**Exercise goal**
Which lines below include "faces"? Copy them all.
BEGIN
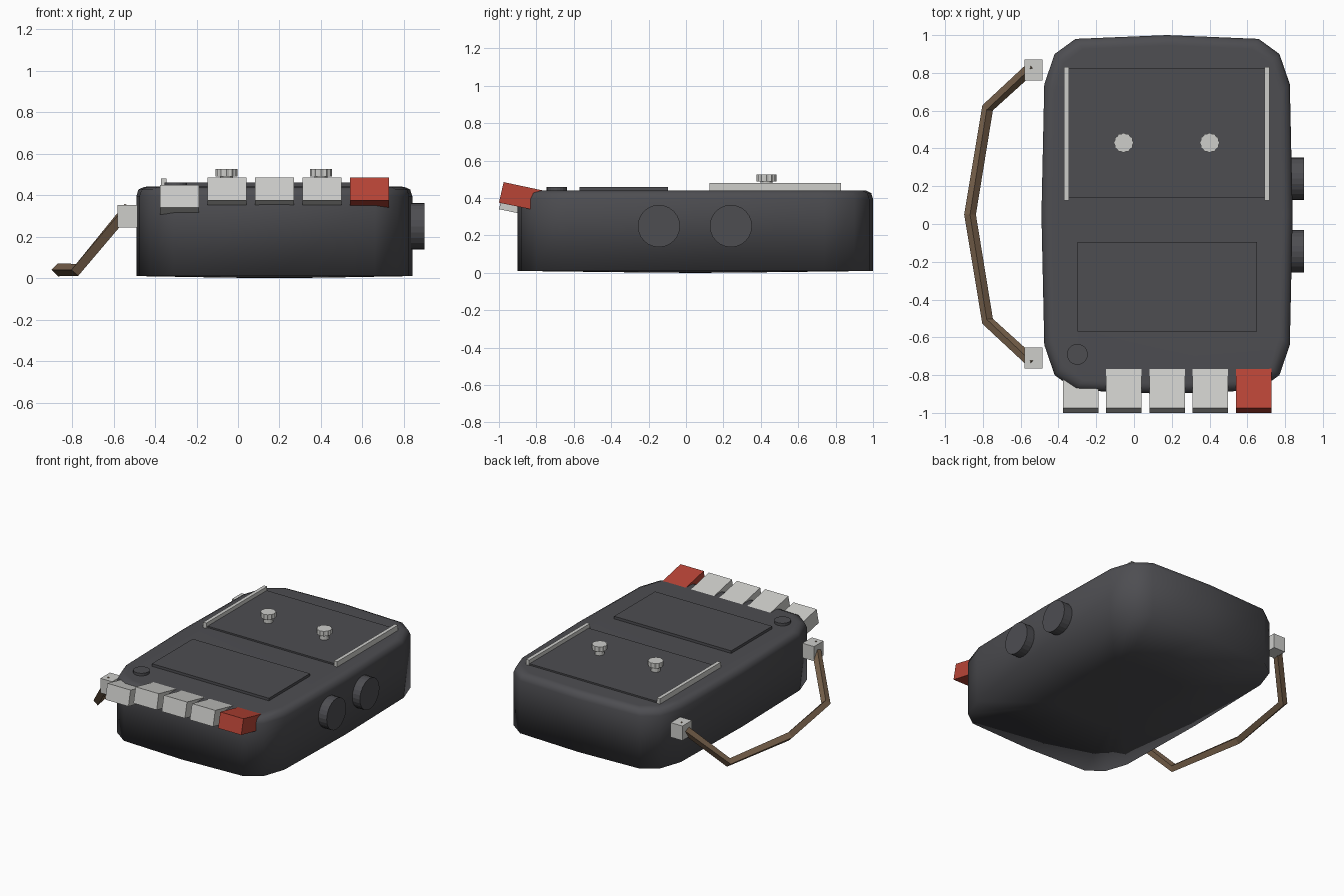
import bpy, bmesh, math
from mathutils import Vector, Matrix

if "Cube" in bpy.data.objects:
    bpy.data.objects.remove(bpy.data.objects["Cube"])


def material(name, rgb):
    m = bpy.data.materials.new(name)
    m.diffuse_color = (*rgb, 1)
    m.use_nodes = True
    m.node_tree.nodes["Principled BSDF"].inputs["Base Color"].default_value = m.diffuse_color
    return m


DARK = material("dark grey plastic", (0.075, 0.075, 0.083))
PALE = material("pale grey", (0.61, 0.61, 0.59))
RED = material("red", (0.48, 0.058, 0.037))
TAN = material("brown leather", (0.21, 0.135, 0.08))


def finish(bm, name, mat, smooth=False):
    bmesh.ops.recalc_face_normals(bm, faces=bm.faces[:])
    for f in bm.faces:
        f.smooth = smooth
    me = bpy.data.meshes.new(name)
    bm.to_mesh(me)
    bm.free()
    me.materials.append(mat)
    ob = bpy.data.objects.new(name, me)
    bpy.context.collection.objects.link(ob)
    return ob


def loft(bm, rings):
    """Skin a list of closed rings of points and cap both ends."""
    vs = [[bm.verts.new(p) for p in r] for r in rings]
    n = len(vs[0])
    for a, b in zip(vs, vs[1:]):
        for i in range(n):
            j = (i + 1) % n
            bm.faces.new((a[i], a[j], b[j], b[i]))
    bm.faces.new(vs[0][::-1])
    bm.faces.new(vs[-1])


def box(name, lo, hi, mat):
    bm = bmesh.new()
    loft(bm, [[(lo[0], lo[1], z), (hi[0], lo[1], z), (hi[0], hi[1], z), (lo[0], hi[1], z)]
              for z in (lo[2], hi[2])])
    return finish(bm, name, mat)


def cylinder(name, c, r, depth, sides, mat, axis='Z', ridge=0.0):
    """Cylinder centred on c; ridge pulls in every other point."""
    bm = bmesh.new()
    rings = []
    for h in (-depth / 2, depth / 2):
        ring = []
        for i in range(sides):
            a = 2 * math.pi * i / sides
            q = r - ridge * (i % 2)
            p = Vector((q * math.cos(a), q * math.sin(a), h))
            if axis == 'X':
                p = Vector((p.z, p.x, p.y))
            ring.append(p + Vector(c))
        rings.append(ring)
    loft(bm, rings)
    return finish(bm, name, mat)


# Rounded body with slightly bulging sides and base
CX, CY = 0.175, 0.05
quad = [(0.665, 0), (0.65, 0.69), (0.595, 0.85), (0.485, 0.93), (0, 0.95)]
outline = (quad + [(-x, y) for x, y in quad[3::-1]]
           + [(-x, -y) for x, y in quad[1:]] + [(x, -y) for x, y in quad[3:0:-1]])


def body_ring(z, inset=0.0, scale=1.0):
    kx, ky = scale * (1 - inset / 0.665), scale * (1 - inset / 0.95)
    return [(CX + x * kx, CY + y * ky, z) for x, y in outline]


bm = bmesh.new()
loft(bm, [body_ring(0.0, scale=0.05), body_ring(0.003, scale=0.4), body_ring(0.01),
          body_ring(0.395), body_ring(0.427, 0.010), body_ring(0.44, 0.038),
          body_ring(0.441, 0.055)])
finish(bm, "body", DARK, True)

# Plates, rails and button on the top
box("tape_door", (-0.36, 0.14, 0.43), (0.71, 0.825, 0.452), DARK)
box("speaker_plate", (-0.30, -0.57, 0.43), (0.65, -0.095, 0.46), DARK)
for i, x in enumerate((-0.357, 0.704)):
    box(f"door_rail_{i}", (x - 0.013, 0.125, 0.43), (x + 0.013, 0.83, 0.48), PALE)
cylinder("round_button", (-0.30, -0.69, 0.445), 0.055, 0.03, 20, DARK)

# Tape spindles with toothed heads
for i, x in enumerate((-0.055, 0.40)):
    cylinder(f"spindle_stem_{i}", (x, 0.43, 0.465), 0.032, 0.06, 12, PALE)
    cylinder(f"spindle_head_{i}", (x, 0.43, 0.507), 0.053, 0.036, 24, PALE, ridge=0.005)

# Dials on the right side
for i, y in enumerate((0.24, -0.145)):
    cylinder(f"side_dial_{i}", (0.855, y, 0.25), 0.113, 0.09, 24, DARK, 'X')

# Row of tilted keys: the first is pressed down, the last is red
profile = [(-0.975, 0.485), (-1.0, 0.375), (-0.83, 0.34), (-0.75, 0.437)]
for i in range(5):
    x, drop = -0.283 + i * 0.229, 0.035 if i == 0 else 0
    bm = bmesh.new()
    loft(bm, [[(x + s * 0.094, y, z - drop) for y, z in profile] for s in (-1, 1)])
    finish(bm, f"key_{i}", RED if i == 4 else PALE)

# Carry strap: diamond section along a bent path
path = [Vector(p) for p in ((-0.53, 0.84, 0.335), (-0.775, 0.615, 0.04), (-0.868, 0.05, 0.04),
                            (-0.775, -0.515, 0.04), (-0.53, -0.74, 0.335))]
rings = []
for i, p in enumerate(path):
    d0 = (p - path[max(i - 1, 0)]).normalized()
    d1 = (path[min(i + 1, 4)] - p).normalized()
    t = (d0 + d1).normalized()
    u = t.cross(Vector((0, 0, 1))).normalized()
    v = u.cross(t)
    r = 0.031
    rings.append([p + u * r, p + v * r, p - u * r, p - v * r])
bm = bmesh.new()
loft(bm, rings)
finish(bm, "carry_strap", TAN)

# Strap clips
for i, y in enumerate((0.815, -0.71)):
    box(f"strap_clip_{i}", (-0.58, y - 0.055, 0.245), (-0.485, y + 0.055, 0.352), PALE)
END
**Exercise solution**
    bmesh.ops.recalc_face_normals(bm, faces=bm.faces[:])
    for f in bm.faces:
            bm.faces.new((a[i], a[j], b[j], b[i]))
    bm.faces.new(vs[0][::-1])
    bm.faces.new(vs[-1])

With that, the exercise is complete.